◆ YOUR ASSIGNMENT: A picture-free, exact copy of all the records below is the goal.
--- RAW DATA ---
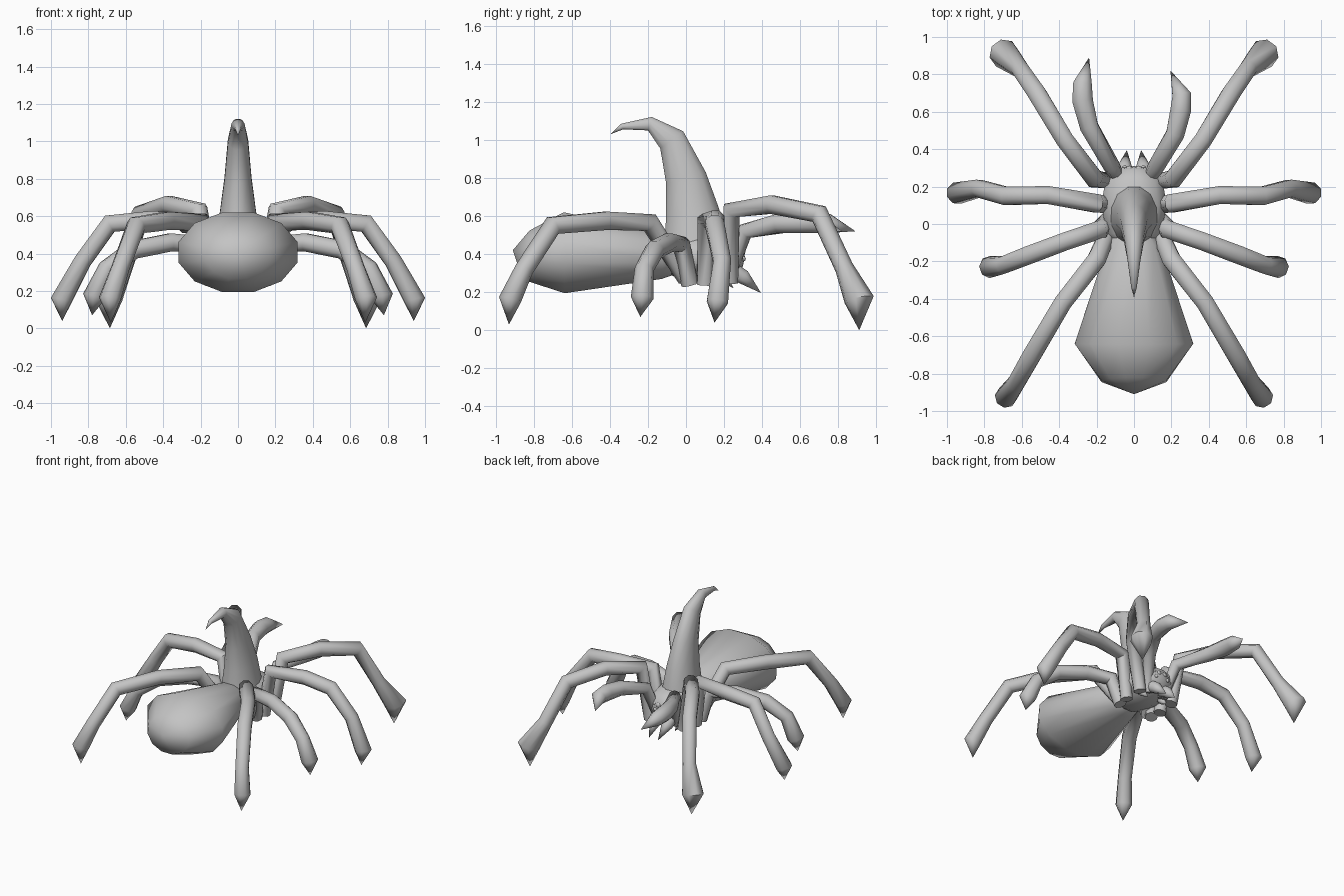
import bpy, bmesh, math
from mathutils import Vector

if "Cube" in bpy.data.objects:
    bpy.data.objects.remove(bpy.data.objects["Cube"], do_unlink=True)

GREY = (0.55, 0.55, 0.55, 1)
grey = bpy.data.materials.new("plain_grey")
grey.use_nodes = True
grey.diffuse_color = GREY
grey.node_tree.nodes["Principled BSDF"].inputs["Base Color"].default_value = GREY


def finish(name, bm, angle):
    bmesh.ops.recalc_face_normals(bm, faces=bm.faces)
    mesh = bpy.data.meshes.new(name)
    bm.to_mesh(mesh)
    bm.free()
    obj = bpy.data.objects.new(name, mesh)
    bpy.context.collection.objects.link(obj)
    mesh.materials.append(grey)
    bpy.ops.object.select_all(action="DESELECT")
    obj.select_set(True)
    bpy.context.view_layer.objects.active = obj
    bpy.ops.object.shade_smooth_by_angle(angle=math.radians(angle))


def tube(name, path, radii, side=(1, 0, 0), sides=8, angle=60):
    """Skin rings along a path; radii are (across, up) pairs, zero closes to a point."""
    bm = bmesh.new()
    pts = [Vector(p) for p in path]
    rings = []
    for i, p in enumerate(pts):
        a, b = radii[i]
        if a == 0:
            rings.append([bm.verts.new(p)])
            continue
        into = (p - pts[i - 1]).normalized() if i else Vector()
        out = (pts[i + 1] - p).normalized() if i < len(pts) - 1 else Vector()
        t = (into + out).normalized()
        s = Vector(side)
        s = (s - t * s.dot(t)).normalized()
        u = t.cross(s)
        ring = []
        for k in range(sides):
            ang = math.tau * (k + 0.5) / sides
            ring.append(bm.verts.new(p + s * a * math.cos(ang) + u * b * math.sin(ang)))
        rings.append(ring)
    for r, q in zip(rings, rings[1:]):
        for k in range(sides):
            n = (k + 1) % sides
            if len(r) == 1:
                bm.faces.new((r[0], q[k], q[n]))
            elif len(q) == 1:
                bm.faces.new((r[k], r[n], q[0]))
            else:
                bm.faces.new((r[k], r[n], q[n], q[k]))
    for ring in (rings[0], rings[-1]):
        if len(ring) > 1:
            bm.faces.new(ring)
    finish(name, bm, angle)


def ball(name, centre, radius):
    bm = bmesh.new()
    bmesh.ops.create_uvsphere(bm, u_segments=8, v_segments=6, radius=radius)
    bmesh.ops.translate(bm, verts=bm.verts, vec=centre)
    finish(name, bm, 60)


def mirrored(path, sx):
    return [(x * sx, y, z) for x, y, z in path]


# Body: swollen abdomen and rounded head section
tube("abdomen",
     [(0, -.91, .42), (0, -.84, .395), (0, -.64, .407), (0, -.12, .39), (0, 0, .38)],
     [(0, 0), (.18, .135), (.328, .22), (.15, .125), (.08, .07)], sides=12, angle=85)
tube("head_section",
     [(0, -.13, .38), (0, -.05, .385), (0, .1, .385), (0, .23, .385), (0, .295, .385), (0, .31, .385)],
     [(.08, .07), (.15, .115), (.182, .13), (.158, .105), (.09, .065), (0, 0)], sides=12, angle=85)

# Tall curved horn on the back of the head section
tube("curved_horn",
     [(0, .045, .45), (0, .035, .62), (0, 0, .8), (0, -.075, 1.0),
      (0, -.19, 1.085), (0, -.335, 1.07), (0, -.395, 1.03)],
     [(.13, .165), (.1, .145), (.075, .112), (.056, .078),
      (.036, .038), (.016, .016), (0, 0)], sides=12, angle=85)

# Four pairs of legs, each rising from below the body to a pointed foot
legs = {
    "front_leg": [(.14, .23, .25), (.21, .24, .63), (.37, .45, .66), (.52, .7, .61),
                  (.61, .83, .33), (.695, .91, .16), (.685, .91, 0)],
    "second_leg": [(.15, .1, .24), (.2, .11, .575), (.46, .155, .58), (.685, .15, .56),
                   (.83, .19, .36), (.945, .165, .15), (.94, .15, .04)],
    "third_leg": [(.14, .02, .24), (.18, -.03, .45), (.36, -.09, .46), (.56, -.165, .42),
                  (.7, -.22, .32), (.77, -.23, .17), (.78, -.24, .07)],
    "rear_leg": [(.12, 0, .27), (.2, -.19, .565), (.38, -.42, .575), (.545, -.7, .55),
                 (.63, -.85, .32), (.685, -.925, .16), (.68, -.93, .03)],
}
for label, path in legs.items():
    foot = .08 if label == "front_leg" else .06
    radii = [(r, r) for r in (.045, .053, .052, .053, .05, foot, 0)]
    for word, sx in (("left", 1), ("right", -1)):
        p = mirrored(path, sx)
        d = Vector(p[-1]) - Vector(p[1])
        tube(f"{word}_{label}", p, radii, (-d.y, d.x, 0))

# Feelers in front of the head, bent inward at slightly different angles
feelers = {
    "left_feeler": [(.07, .22, .27), (.12, .31, .52), (.22, .48, .56),
                    (.25, .61, .565), (.255, .69, .56), (.195, .82, .52)],
    "right_feeler": [(-.07, .22, .27), (-.12, .31, .52), (-.24, .52, .56),
                     (-.275, .66, .565), (-.275, .75, .56), (-.24, .89, .52)],
}
for name, path in feelers.items():
    tube(name, path, [(r, r) for r in (.035, .045, .053, .06, .054, 0)])

# Fangs and eyes
for word, sx in (("left", 1), ("right", -1)):
    tube(f"{word}_fang", mirrored([(.05, .22, .33), (.05, .3, .28), (.038, .395, .195)], sx),
         [(.045, .045), (.042, .042), (0, 0)])
    tube(f"{word}_lower_fang", mirrored([(.09, .16, .32), (.09, .2, .27), (.08, .25, .22)], sx),
         [(.03, .03), (.026, .026), (0, 0)])
    for row, (x, y, z, r) in enumerate([(.024, .29, .41, .022), (.06, .285, .415, .018),
                                        (.09, .275, .42, .014), (.05, .3, .375, .014)]):
        ball(f"{word}_eye_{row + 1}", (x * sx, y, z), r)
---
◆ EXERCISE RESPONSE:
import bpy, bmesh, math
from mathutils import Vector

if "Cube" in bpy.data.objects:
    bpy.data.objects.remove(bpy.data.objects["Cube"], do_unlink=True)

GREY = (0.55, 0.55, 0.55, 1)
grey = bpy.data.materials.new("plain_grey")
grey.use_nodes = True
grey.diffuse_color = GREY
grey.node_tree.nodes["Principled BSDF"].inputs["Base Color"].default_value = GREY


def finish(name, bm, angle):
    bmesh.ops.recalc_face_normals(bm, faces=bm.faces)
    mesh = bpy.data.meshes.new(name)
    bm.to_mesh(mesh)
    bm.free()
    obj = bpy.data.objects.new(name, mesh)
    bpy.context.collection.objects.link(obj)
    mesh.materials.append(grey)
    bpy.ops.object.select_all(action="DESELECT")
    obj.select_set(True)
    bpy.context.view_layer.objects.active = obj
    bpy.ops.object.shade_smooth_by_angle(angle=math.radians(angle))


def tube(name, path, radii, side=(1, 0, 0), sides=8, angle=60):
    """Skin rings along a path; radii are (across, up) pairs, zero closes to a point."""
    bm = bmesh.new()
    pts = [Vector(p) for p in path]
    rings = []
    for i, p in enumerate(pts):
        a, b = radii[i]
        if a == 0:
            rings.append([bm.verts.new(p)])
            continue
        into = (p - pts[i - 1]).normalized() if i else Vector()
        out = (pts[i + 1] - p).normalized() if i < len(pts) - 1 else Vector()
        t = (into + out).normalized()
        s = Vector(side)
        s = (s - t * s.dot(t)).normalized()
        u = t.cross(s)
        ring = []
        for k in range(sides):
            ang = math.tau * (k + 0.5) / sides
            ring.append(bm.verts.new(p + s * a * math.cos(ang) + u * b * math.sin(ang)))
        rings.append(ring)
    for r, q in zip(rings, rings[1:]):
        for k in range(sides):
            n = (k + 1) % sides
            if len(r) == 1:
                bm.faces.new((r[0], q[k], q[n]))
            elif len(q) == 1:
                bm.faces.new((r[k], r[n], q[0]))
            else:
                bm.faces.new((r[k], r[n], q[n], q[k]))
    for ring in (rings[0], rings[-1]):
        if len(ring) > 1:
            bm.faces.new(ring)
    finish(name, bm, angle)


def ball(name, centre, radius):
    bm = bmesh.new()
    bmesh.ops.create_uvsphere(bm, u_segments=8, v_segments=6, radius=radius)
    bmesh.ops.translate(bm, verts=bm.verts, vec=centre)
    finish(name, bm, 60)


def mirrored(path, sx):
    return [(x * sx, y, z) for x, y, z in path]


# Body: swollen abdomen and rounded head section
tube("abdomen",
     [(0, -.91, .42), (0, -.84, .395), (0, -.64, .407), (0, -.12, .39), (0, 0, .38)],
     [(0, 0), (.18, .135), (.328, .22), (.15, .125), (.08, .07)], sides=12, angle=85)
tube("head_section",
     [(0, -.13, .38), (0, -.05, .385), (0, .1, .385), (0, .23, .385), (0, .295, .385), (0, .31, .385)],
     [(.08, .07), (.15, .115), (.182, .13), (.158, .105), (.09, .065), (0, 0)], sides=12, angle=85)

# Tall curved horn on the back of the head section
tube("curved_horn",
     [(0, .045, .45), (0, .035, .62), (0, 0, .8), (0, -.075, 1.0),
      (0, -.19, 1.085), (0, -.335, 1.07), (0, -.395, 1.03)],
     [(.13, .165), (.1, .145), (.075, .112), (.056, .078),
      (.036, .038), (.016, .016), (0, 0)], sides=12, angle=85)

# Four pairs of legs, each rising from below the body to a pointed foot
legs = {
    "front_leg": [(.14, .23, .25), (.21, .24, .63), (.37, .45, .66), (.52, .7, .61),
                  (.61, .83, .33), (.695, .91, .16), (.685, .91, 0)],
    "second_leg": [(.15, .1, .24), (.2, .11, .575), (.46, .155, .58), (.685, .15, .56),
                   (.83, .19, .36), (.945, .165, .15), (.94, .15, .04)],
    "third_leg": [(.14, .02, .24), (.18, -.03, .45), (.36, -.09, .46), (.56, -.165, .42),
                  (.7, -.22, .32), (.77, -.23, .17), (.78, -.24, .07)],
    "rear_leg": [(.12, 0, .27), (.2, -.19, .565), (.38, -.42, .575), (.545, -.7, .55),
                 (.63, -.85, .32), (.685, -.925, .16), (.68, -.93, .03)],
}
for label, path in legs.items():
    foot = .08 if label == "front_leg" else .06
    radii = [(r, r) for r in (.045, .053, .052, .053, .05, foot, 0)]
    for word, sx in (("left", 1), ("right", -1)):
        p = mirrored(path, sx)
        d = Vector(p[-1]) - Vector(p[1])
        tube(f"{word}_{label}", p, radii, (-d.y, d.x, 0))

# Feelers in front of the head, bent inward at slightly different angles
feelers = {
    "left_feeler": [(.07, .22, .27), (.12, .31, .52), (.22, .48, .56),
                    (.25, .61, .565), (.255, .69, .56), (.195, .82, .52)],
    "right_feeler": [(-.07, .22, .27), (-.12, .31, .52), (-.24, .52, .56),
                     (-.275, .66, .565), (-.275, .75, .56), (-.24, .89, .52)],
}
for name, path in feelers.items():
    tube(name, path, [(r, r) for r in (.035, .045, .053, .06, .054, 0)])

# Fangs and eyes
for word, sx in (("left", 1), ("right", -1)):
    tube(f"{word}_fang", mirrored([(.05, .22, .33), (.05, .3, .28), (.038, .395, .195)], sx),
         [(.045, .045), (.042, .042), (0, 0)])
    tube(f"{word}_lower_fang", mirrored([(.09, .16, .32), (.09, .2, .27), (.08, .25, .22)], sx),
         [(.03, .03), (.026, .026), (0, 0)])
    for row, (x, y, z, r) in enumerate([(.024, .29, .41, .022), (.06, .285, .415, .018),
                                        (.09, .275, .42, .014), (.05, .3, .375, .014)]):
        ball(f"{word}_eye_{row + 1}", (x * sx, y, z), r)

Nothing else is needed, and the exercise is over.